**WORK REQUIRED**. Could you write out the records exactly as they are given?

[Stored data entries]
□ □ □

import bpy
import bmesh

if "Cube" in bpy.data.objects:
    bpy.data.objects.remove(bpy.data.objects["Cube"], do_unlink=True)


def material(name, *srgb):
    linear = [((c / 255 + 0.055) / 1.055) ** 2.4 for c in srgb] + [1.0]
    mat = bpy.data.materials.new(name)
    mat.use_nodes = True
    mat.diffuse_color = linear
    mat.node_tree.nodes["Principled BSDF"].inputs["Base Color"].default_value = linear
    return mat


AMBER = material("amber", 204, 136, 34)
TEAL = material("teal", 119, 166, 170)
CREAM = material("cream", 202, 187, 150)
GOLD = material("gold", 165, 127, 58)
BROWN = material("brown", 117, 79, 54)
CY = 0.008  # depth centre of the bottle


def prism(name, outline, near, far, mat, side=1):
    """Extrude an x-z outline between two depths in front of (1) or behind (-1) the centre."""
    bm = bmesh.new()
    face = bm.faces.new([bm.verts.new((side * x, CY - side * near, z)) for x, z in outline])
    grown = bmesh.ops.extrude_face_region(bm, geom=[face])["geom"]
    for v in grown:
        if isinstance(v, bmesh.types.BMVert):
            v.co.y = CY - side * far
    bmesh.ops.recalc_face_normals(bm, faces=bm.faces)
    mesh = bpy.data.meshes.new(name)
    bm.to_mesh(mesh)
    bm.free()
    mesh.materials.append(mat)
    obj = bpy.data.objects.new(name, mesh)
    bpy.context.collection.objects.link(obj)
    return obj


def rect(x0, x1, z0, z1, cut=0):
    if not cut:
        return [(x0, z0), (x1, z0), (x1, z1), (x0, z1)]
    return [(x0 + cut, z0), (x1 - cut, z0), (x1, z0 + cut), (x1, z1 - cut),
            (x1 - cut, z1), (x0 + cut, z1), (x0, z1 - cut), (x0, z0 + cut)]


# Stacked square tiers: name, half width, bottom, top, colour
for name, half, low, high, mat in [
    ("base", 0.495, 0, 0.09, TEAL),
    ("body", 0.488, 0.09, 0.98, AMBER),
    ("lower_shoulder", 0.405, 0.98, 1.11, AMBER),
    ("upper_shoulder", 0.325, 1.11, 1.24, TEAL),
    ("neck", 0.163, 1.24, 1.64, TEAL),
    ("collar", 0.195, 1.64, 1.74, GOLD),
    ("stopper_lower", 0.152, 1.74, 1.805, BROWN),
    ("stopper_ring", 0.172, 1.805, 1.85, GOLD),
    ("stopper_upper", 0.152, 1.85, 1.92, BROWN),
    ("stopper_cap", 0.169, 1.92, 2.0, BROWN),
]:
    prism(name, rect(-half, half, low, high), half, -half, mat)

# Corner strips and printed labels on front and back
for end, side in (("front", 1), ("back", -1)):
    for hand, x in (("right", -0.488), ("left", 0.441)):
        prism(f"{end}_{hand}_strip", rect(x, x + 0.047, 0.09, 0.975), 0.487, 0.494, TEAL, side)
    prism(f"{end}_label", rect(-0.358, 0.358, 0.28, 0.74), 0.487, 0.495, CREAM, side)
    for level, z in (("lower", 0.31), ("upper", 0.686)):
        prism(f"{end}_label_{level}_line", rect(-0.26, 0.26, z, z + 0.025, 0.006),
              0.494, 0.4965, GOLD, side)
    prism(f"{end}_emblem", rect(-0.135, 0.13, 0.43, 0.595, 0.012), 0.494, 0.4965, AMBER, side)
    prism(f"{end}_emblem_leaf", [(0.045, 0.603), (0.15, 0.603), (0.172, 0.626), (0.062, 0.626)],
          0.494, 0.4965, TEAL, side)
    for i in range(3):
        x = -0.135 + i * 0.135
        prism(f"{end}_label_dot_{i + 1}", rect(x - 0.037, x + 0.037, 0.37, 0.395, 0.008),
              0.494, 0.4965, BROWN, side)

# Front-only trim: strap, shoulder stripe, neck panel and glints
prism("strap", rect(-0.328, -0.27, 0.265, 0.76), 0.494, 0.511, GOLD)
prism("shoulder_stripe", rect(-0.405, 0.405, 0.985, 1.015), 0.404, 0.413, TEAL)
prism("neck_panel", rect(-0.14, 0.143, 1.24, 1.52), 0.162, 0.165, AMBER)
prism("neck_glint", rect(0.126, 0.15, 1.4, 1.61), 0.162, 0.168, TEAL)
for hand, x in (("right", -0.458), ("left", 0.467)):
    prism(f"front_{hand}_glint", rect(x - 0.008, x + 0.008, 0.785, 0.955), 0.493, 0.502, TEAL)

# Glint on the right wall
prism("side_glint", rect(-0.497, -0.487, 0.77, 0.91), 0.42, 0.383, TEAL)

□ □ □

**ANSWER TO THIS TASK**.
import bpy
import bmesh

if "Cube" in bpy.data.objects:
    bpy.data.objects.remove(bpy.data.objects["Cube"], do_unlink=True)


def material(name, *srgb):
    linear = [((c / 255 + 0.055) / 1.055) ** 2.4 for c in srgb] + [1.0]
    mat = bpy.data.materials.new(name)
    mat.use_nodes = True
    mat.diffuse_color = linear
    mat.node_tree.nodes["Principled BSDF"].inputs["Base Color"].default_value = linear
    return mat


AMBER = material("amber", 204, 136, 34)
TEAL = material("teal", 119, 166, 170)
CREAM = material("cream", 202, 187, 150)
GOLD = material("gold", 165, 127, 58)
BROWN = material("brown", 117, 79, 54)
CY = 0.008  # depth centre of the bottle


def prism(name, outline, near, far, mat, side=1):
    """Extrude an x-z outline between two depths in front of (1) or behind (-1) the centre."""
    bm = bmesh.new()
    face = bm.faces.new([bm.verts.new((side * x, CY - side * near, z)) for x, z in outline])
    grown = bmesh.ops.extrude_face_region(bm, geom=[face])["geom"]
    for v in grown:
        if isinstance(v, bmesh.types.BMVert):
            v.co.y = CY - side * far
    bmesh.ops.recalc_face_normals(bm, faces=bm.faces)
    mesh = bpy.data.meshes.new(name)
    bm.to_mesh(mesh)
    bm.free()
    mesh.materials.append(mat)
    obj = bpy.data.objects.new(name, mesh)
    bpy.context.collection.objects.link(obj)
    return obj


def rect(x0, x1, z0, z1, cut=0):
    if not cut:
        return [(x0, z0), (x1, z0), (x1, z1), (x0, z1)]
    return [(x0 + cut, z0), (x1 - cut, z0), (x1, z0 + cut), (x1, z1 - cut),
            (x1 - cut, z1), (x0 + cut, z1), (x0, z1 - cut), (x0, z0 + cut)]


# Stacked square tiers: name, half width, bottom, top, colour
for name, half, low, high, mat in [
    ("base", 0.495, 0, 0.09, TEAL),
    ("body", 0.488, 0.09, 0.98, AMBER),
    ("lower_shoulder", 0.405, 0.98, 1.11, AMBER),
    ("upper_shoulder", 0.325, 1.11, 1.24, TEAL),
    ("neck", 0.163, 1.24, 1.64, TEAL),
    ("collar", 0.195, 1.64, 1.74, GOLD),
    ("stopper_lower", 0.152, 1.74, 1.805, BROWN),
    ("stopper_ring", 0.172, 1.805, 1.85, GOLD),
    ("stopper_upper", 0.152, 1.85, 1.92, BROWN),
    ("stopper_cap", 0.169, 1.92, 2.0, BROWN),
]:
    prism(name, rect(-half, half, low, high), half, -half, mat)

# Corner strips and printed labels on front and back
for end, side in (("front", 1), ("back", -1)):
    for hand, x in (("right", -0.488), ("left", 0.441)):
        prism(f"{end}_{hand}_strip", rect(x, x + 0.047, 0.09, 0.975), 0.487, 0.494, TEAL, side)
    prism(f"{end}_label", rect(-0.358, 0.358, 0.28, 0.74), 0.487, 0.495, CREAM, side)
    for level, z in (("lower", 0.31), ("upper", 0.686)):
        prism(f"{end}_label_{level}_line", rect(-0.26, 0.26, z, z + 0.025, 0.006),
              0.494, 0.4965, GOLD, side)
    prism(f"{end}_emblem", rect(-0.135, 0.13, 0.43, 0.595, 0.012), 0.494, 0.4965, AMBER, side)
    prism(f"{end}_emblem_leaf", [(0.045, 0.603), (0.15, 0.603), (0.172, 0.626), (0.062, 0.626)],
          0.494, 0.4965, TEAL, side)
    for i in range(3):
        x = -0.135 + i * 0.135
        prism(f"{end}_label_dot_{i + 1}", rect(x - 0.037, x + 0.037, 0.37, 0.395, 0.008),
              0.494, 0.4965, BROWN, side)

# Front-only trim: strap, shoulder stripe, neck panel and glints
prism("strap", rect(-0.328, -0.27, 0.265, 0.76), 0.494, 0.511, GOLD)
prism("shoulder_stripe", rect(-0.405, 0.405, 0.985, 1.015), 0.404, 0.413, TEAL)
prism("neck_panel", rect(-0.14, 0.143, 1.24, 1.52), 0.162, 0.165, AMBER)
prism("neck_glint", rect(0.126, 0.15, 1.4, 1.61), 0.162, 0.168, TEAL)
for hand, x in (("right", -0.458), ("left", 0.467)):
    prism(f"front_{hand}_glint", rect(x - 0.008, x + 0.008, 0.785, 0.955), 0.493, 0.502, TEAL)

# Glint on the right wall
prism("side_glint", rect(-0.497, -0.487, 0.77, 0.91), 0.42, 0.383, TEAL)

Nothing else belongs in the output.